+++ DATA FOR THE TASK +++

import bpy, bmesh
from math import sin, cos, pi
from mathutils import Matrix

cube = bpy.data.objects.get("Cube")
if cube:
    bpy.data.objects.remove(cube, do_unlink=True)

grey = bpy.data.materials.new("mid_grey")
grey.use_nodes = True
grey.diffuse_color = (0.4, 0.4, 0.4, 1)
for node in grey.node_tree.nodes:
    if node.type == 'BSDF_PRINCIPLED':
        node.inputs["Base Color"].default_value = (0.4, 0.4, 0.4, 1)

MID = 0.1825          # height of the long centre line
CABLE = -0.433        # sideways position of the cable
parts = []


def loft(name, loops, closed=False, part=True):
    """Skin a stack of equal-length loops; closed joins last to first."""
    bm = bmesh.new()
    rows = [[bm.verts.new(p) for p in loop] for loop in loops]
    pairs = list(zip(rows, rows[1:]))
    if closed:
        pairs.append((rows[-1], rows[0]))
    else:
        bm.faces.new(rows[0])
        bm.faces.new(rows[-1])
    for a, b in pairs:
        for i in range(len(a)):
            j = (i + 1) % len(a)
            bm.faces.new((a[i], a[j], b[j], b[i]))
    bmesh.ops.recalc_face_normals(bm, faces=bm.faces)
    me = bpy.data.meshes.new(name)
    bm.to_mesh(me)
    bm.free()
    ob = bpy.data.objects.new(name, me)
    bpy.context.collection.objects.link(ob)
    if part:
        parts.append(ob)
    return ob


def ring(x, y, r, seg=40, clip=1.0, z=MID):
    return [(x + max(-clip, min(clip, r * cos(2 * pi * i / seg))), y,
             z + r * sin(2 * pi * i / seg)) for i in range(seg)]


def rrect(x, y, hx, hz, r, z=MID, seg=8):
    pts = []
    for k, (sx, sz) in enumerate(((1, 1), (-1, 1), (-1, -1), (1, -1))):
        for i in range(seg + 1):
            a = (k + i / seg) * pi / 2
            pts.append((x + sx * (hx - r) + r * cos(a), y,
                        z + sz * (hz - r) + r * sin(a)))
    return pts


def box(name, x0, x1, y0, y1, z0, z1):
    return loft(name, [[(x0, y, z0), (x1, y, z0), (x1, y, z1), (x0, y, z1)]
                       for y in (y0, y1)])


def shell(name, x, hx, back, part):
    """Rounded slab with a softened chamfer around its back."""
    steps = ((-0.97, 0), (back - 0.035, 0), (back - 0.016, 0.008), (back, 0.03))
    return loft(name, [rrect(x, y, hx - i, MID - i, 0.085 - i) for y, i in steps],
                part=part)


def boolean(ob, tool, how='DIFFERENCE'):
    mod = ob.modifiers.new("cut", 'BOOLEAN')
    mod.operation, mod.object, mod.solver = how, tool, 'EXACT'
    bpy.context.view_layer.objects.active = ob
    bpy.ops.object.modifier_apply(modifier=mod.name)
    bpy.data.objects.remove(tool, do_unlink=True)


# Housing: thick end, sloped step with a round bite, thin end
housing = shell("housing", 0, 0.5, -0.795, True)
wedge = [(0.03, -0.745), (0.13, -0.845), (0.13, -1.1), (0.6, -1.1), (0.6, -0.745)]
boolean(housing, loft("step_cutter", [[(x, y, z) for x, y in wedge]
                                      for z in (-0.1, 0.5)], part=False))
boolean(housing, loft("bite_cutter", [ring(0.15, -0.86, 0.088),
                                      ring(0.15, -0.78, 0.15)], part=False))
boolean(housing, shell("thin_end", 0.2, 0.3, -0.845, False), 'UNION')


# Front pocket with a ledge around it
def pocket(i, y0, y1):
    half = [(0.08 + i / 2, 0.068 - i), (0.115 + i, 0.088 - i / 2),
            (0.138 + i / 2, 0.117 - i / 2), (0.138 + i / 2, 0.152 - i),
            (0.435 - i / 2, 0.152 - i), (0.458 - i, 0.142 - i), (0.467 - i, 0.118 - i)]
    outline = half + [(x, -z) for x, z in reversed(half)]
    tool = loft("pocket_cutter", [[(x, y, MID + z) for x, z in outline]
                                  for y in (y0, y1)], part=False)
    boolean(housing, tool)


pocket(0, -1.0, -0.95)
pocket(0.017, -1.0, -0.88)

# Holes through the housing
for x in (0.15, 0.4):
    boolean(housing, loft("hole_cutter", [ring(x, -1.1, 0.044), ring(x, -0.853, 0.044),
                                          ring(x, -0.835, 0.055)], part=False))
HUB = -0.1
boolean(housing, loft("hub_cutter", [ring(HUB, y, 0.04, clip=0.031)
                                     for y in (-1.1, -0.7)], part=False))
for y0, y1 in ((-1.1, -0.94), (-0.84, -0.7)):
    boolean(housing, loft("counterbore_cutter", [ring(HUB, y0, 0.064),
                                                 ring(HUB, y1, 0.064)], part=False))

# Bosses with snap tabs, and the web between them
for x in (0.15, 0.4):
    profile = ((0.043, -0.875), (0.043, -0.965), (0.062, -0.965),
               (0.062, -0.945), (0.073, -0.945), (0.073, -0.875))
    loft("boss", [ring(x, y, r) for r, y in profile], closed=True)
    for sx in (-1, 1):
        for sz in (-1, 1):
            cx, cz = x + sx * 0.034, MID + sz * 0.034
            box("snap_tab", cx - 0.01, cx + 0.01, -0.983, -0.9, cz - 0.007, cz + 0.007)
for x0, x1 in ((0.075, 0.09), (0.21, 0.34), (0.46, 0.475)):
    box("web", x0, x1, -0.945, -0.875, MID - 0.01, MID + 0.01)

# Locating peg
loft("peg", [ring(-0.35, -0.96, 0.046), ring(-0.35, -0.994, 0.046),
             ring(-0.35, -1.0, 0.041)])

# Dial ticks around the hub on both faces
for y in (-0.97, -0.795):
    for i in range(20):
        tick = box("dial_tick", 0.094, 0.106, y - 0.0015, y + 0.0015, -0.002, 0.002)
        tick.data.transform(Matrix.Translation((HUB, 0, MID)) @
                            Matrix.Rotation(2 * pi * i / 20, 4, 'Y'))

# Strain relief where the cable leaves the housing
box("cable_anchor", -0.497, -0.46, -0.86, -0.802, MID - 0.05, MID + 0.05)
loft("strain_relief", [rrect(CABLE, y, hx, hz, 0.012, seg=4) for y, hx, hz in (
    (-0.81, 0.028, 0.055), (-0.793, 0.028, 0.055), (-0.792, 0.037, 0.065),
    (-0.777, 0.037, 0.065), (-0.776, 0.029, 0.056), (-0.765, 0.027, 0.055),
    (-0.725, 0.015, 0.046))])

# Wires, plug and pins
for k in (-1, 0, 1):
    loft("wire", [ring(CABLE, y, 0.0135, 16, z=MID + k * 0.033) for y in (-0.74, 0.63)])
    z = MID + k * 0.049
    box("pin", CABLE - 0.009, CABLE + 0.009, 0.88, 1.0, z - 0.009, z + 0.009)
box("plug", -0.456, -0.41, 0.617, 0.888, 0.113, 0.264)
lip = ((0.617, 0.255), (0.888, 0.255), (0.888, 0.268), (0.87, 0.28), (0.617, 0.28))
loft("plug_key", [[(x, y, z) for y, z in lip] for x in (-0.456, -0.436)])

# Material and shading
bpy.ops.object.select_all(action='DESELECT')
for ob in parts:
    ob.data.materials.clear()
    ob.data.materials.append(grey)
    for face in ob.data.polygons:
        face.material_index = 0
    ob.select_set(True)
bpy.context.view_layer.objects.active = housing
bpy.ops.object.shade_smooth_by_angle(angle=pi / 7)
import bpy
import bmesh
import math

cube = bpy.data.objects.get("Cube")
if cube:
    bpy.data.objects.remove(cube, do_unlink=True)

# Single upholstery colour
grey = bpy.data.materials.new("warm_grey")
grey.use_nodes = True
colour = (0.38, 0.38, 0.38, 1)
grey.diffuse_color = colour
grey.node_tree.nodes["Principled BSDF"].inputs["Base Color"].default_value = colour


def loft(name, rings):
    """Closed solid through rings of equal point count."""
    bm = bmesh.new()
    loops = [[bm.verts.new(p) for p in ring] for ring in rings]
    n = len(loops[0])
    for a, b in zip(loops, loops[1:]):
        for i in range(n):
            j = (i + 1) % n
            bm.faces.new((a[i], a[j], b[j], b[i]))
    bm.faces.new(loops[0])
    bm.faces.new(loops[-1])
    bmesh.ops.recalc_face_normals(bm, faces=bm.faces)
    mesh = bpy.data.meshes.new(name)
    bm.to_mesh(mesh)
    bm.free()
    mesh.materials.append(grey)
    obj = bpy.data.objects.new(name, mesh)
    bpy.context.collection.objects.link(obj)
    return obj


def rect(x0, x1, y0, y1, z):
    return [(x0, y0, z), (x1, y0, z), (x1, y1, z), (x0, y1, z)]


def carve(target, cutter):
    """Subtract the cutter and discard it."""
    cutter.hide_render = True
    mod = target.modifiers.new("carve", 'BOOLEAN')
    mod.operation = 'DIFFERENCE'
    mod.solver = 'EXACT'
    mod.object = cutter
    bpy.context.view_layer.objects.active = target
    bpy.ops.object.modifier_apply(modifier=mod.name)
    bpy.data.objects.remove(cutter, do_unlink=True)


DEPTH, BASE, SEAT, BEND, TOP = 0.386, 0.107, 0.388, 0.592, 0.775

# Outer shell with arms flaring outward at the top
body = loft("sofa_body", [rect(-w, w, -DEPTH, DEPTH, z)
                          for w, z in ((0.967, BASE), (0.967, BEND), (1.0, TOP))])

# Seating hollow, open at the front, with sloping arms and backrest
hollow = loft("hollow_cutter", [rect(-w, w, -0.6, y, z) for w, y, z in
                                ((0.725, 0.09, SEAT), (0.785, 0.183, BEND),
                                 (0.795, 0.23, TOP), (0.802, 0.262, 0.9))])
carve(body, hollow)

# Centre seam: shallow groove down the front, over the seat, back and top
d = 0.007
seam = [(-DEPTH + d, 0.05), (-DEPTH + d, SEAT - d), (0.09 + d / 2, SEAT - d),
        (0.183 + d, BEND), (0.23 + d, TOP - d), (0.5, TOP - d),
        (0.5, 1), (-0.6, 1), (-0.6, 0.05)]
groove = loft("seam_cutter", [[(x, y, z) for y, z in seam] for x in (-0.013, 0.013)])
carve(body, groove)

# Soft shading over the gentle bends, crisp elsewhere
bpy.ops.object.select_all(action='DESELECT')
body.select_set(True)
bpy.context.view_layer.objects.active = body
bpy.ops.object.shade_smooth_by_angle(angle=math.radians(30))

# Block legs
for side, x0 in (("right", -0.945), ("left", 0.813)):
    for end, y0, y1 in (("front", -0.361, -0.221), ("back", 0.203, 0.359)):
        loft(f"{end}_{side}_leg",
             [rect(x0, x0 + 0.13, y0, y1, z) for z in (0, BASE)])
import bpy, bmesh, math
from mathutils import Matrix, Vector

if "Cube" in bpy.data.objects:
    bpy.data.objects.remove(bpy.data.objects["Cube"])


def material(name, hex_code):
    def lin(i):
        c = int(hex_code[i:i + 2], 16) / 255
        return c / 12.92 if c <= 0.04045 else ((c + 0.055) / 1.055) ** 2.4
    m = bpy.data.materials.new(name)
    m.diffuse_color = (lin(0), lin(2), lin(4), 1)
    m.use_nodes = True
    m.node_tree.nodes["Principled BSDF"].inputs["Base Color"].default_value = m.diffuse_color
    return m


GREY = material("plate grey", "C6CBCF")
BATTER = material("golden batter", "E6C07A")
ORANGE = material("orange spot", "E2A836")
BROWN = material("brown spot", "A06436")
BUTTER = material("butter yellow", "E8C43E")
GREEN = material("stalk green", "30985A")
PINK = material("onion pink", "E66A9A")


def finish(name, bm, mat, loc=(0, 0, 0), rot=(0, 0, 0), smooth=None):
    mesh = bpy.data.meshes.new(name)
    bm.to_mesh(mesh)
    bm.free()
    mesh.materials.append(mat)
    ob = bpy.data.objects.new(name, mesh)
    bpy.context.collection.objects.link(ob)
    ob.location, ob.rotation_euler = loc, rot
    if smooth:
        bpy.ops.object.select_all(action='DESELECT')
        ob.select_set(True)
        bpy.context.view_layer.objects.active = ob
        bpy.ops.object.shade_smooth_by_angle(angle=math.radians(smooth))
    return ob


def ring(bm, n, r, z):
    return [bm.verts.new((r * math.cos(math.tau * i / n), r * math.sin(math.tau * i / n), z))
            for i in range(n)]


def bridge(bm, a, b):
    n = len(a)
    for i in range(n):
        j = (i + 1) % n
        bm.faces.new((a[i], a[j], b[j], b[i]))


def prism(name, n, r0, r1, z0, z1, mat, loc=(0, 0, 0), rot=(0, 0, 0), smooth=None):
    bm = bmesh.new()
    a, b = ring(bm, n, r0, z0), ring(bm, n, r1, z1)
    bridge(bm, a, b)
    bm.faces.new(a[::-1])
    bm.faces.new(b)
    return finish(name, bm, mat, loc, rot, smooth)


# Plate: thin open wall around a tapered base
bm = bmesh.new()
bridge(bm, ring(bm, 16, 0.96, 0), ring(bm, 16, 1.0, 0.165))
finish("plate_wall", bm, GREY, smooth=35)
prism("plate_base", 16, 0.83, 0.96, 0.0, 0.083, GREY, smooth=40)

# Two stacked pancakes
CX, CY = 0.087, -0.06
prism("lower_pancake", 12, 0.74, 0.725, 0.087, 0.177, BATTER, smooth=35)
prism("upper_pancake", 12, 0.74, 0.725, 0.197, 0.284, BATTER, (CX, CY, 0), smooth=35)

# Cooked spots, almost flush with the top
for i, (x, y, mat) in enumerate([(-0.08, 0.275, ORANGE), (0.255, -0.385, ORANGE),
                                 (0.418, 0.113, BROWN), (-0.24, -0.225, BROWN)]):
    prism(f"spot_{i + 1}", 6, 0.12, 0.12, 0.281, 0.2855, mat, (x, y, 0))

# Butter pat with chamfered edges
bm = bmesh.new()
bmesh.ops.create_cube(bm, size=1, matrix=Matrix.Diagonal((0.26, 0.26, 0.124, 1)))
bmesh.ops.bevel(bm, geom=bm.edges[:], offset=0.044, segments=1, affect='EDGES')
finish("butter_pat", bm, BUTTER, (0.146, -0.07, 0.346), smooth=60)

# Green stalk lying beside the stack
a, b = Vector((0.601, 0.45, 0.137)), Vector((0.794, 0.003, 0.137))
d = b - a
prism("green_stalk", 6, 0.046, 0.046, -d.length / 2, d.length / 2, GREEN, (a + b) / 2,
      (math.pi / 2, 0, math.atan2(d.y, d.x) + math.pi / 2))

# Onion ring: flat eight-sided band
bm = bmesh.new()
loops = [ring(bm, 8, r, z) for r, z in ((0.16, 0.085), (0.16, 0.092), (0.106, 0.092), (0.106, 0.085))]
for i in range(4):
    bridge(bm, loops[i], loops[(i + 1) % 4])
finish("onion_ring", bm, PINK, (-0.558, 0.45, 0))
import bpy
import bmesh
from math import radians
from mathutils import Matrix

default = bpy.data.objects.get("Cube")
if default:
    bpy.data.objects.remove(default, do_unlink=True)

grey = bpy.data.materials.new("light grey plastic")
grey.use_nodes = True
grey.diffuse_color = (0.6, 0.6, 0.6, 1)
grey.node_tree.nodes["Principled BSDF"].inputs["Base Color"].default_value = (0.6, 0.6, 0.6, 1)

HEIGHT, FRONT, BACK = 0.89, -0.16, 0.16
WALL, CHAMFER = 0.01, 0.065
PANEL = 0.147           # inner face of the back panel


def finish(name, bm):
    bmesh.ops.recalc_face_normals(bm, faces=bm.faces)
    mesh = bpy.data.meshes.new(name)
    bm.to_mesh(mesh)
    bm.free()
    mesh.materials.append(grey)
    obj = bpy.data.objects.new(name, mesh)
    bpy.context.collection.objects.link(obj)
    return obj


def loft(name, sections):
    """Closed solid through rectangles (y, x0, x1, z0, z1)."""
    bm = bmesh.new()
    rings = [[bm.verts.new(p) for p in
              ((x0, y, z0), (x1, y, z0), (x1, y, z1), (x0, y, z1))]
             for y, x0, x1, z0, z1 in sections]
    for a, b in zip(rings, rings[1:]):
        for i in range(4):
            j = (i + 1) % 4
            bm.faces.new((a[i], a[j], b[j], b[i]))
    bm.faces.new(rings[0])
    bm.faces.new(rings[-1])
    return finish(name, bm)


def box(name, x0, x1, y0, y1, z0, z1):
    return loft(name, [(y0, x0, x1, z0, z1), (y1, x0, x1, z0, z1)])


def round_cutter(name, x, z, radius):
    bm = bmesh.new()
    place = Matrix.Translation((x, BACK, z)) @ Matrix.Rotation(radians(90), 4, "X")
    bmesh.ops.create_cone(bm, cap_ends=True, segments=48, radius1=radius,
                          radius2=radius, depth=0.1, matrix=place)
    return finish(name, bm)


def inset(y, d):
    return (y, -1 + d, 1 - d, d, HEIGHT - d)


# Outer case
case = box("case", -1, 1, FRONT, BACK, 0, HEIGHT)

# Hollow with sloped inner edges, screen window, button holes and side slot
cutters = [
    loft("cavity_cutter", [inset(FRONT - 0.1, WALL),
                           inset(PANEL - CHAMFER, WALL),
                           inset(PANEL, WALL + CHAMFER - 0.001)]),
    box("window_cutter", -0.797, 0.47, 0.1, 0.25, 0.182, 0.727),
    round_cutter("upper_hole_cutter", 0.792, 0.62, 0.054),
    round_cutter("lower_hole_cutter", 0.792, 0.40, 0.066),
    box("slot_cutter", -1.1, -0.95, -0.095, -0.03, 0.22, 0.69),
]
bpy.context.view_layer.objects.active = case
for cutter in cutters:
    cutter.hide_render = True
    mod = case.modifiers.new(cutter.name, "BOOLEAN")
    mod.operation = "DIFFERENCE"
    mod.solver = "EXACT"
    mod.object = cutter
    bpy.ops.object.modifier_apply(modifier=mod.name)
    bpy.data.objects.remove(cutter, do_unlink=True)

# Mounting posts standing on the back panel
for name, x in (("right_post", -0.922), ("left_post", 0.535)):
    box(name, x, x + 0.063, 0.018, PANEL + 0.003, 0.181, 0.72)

+++

▸ **THE TASK**: Write only the number of lines above in which the word "materials" is found.

▸ **EXERCISE RESULT**: 9